* **To do**: State only how many lines below include the word "stack".
-*-*-
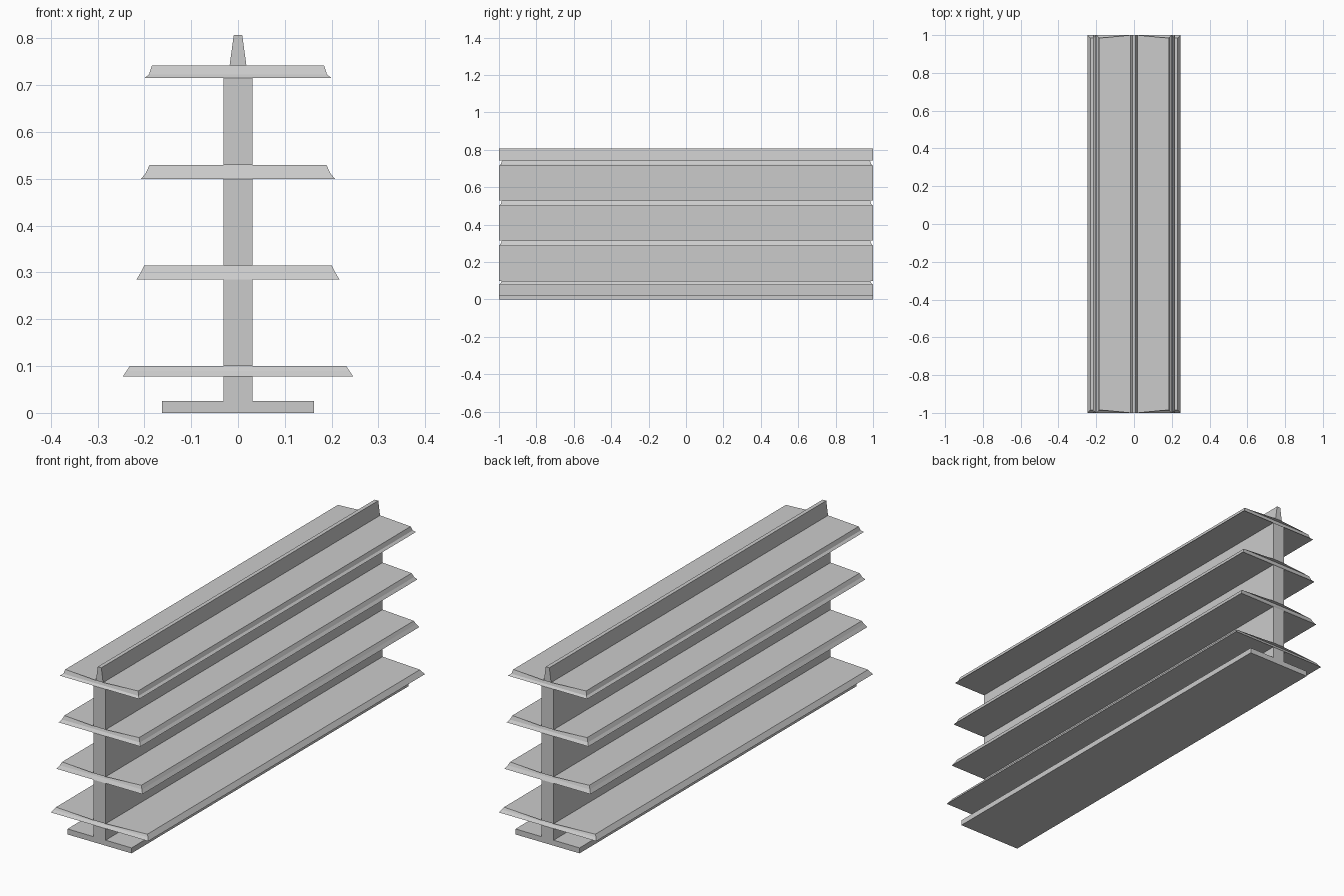
import bpy, bmesh

if "Cube" in bpy.data.objects:
    bpy.data.objects.remove(bpy.data.objects["Cube"])

SPINE = 0.031   # half width of the upright web
FIN = 0.018     # half width at the foot of the top fin


def stack(name, rings, cap_bottom=False, cap_top=False):
    """Skin a stack of rectangles given as (half width, half length, height)."""
    bm = bmesh.new()
    loops = [[bm.verts.new((sx * w, sy * l, z))
              for sx, sy in ((-1, -1), (1, -1), (1, 1), (-1, 1))]
             for w, l, z in rings]
    for a, b in zip(loops, loops[1:]):
        for i in range(4):
            j = (i + 1) % 4
            bm.faces.new((a[i], a[j], b[j], b[i]))
    if cap_bottom:
        bm.faces.new(loops[0][::-1])
    if cap_top:
        bm.faces.new(loops[-1])
    # drop the zero-area strips where flat flanges meet flush ends
    flat = [f for f in bm.faces if f.calc_area() < 1e-7]
    bmesh.ops.delete(bm, geom=flat, context='FACES_ONLY')
    mesh = bpy.data.meshes.new(name)
    bm.to_mesh(mesh)
    bm.free()
    obj = bpy.data.objects.new(name, mesh)
    bpy.context.collection.objects.link(obj)
    return obj


# base foot
stack("base", [(0.162, 1, 0), (0.162, 1, 0.025), (SPINE, 1, 0.025)], cap_bottom=True)

# shelves: bottom z, top z, bottom / kink / top half widths, kink fraction
shelves = [
    (0.078, 0.100, 0.246, 0.2385, 0.231, 0.5),
    (0.285, 0.315, 0.217, 0.2075, 0.200, 0.5),
    (0.500, 0.530, 0.207, 0.197, 0.189, 0.4),
    (0.715, 0.742, 0.200, 0.190, 0.184, 0.3),
]
below = 0.025
for n, (z0, z1, w0, wk, w1, k) in enumerate(shelves, 1):
    # upright web between levels
    stack(f"spine_{n}", [(SPINE, 1, below), (SPINE, 1, z0)])
    # shelf with sloped rim
    neck = FIN if n == len(shelves) else SPINE
    stack(f"shelf_{n}", [
        (SPINE, 1, z0), (w0, 1, z0),
        (wk, 0.99, z0 + k * (z1 - z0)),
        (w1, 0.984, z1), (neck, 1, z1)])
    below = z1

# tapered fin on top
stack("top_fin", [(FIN, 1, below), (0.009, 1, 0.807)], cap_top=True)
-*-*-
* **Solution to this task**: 6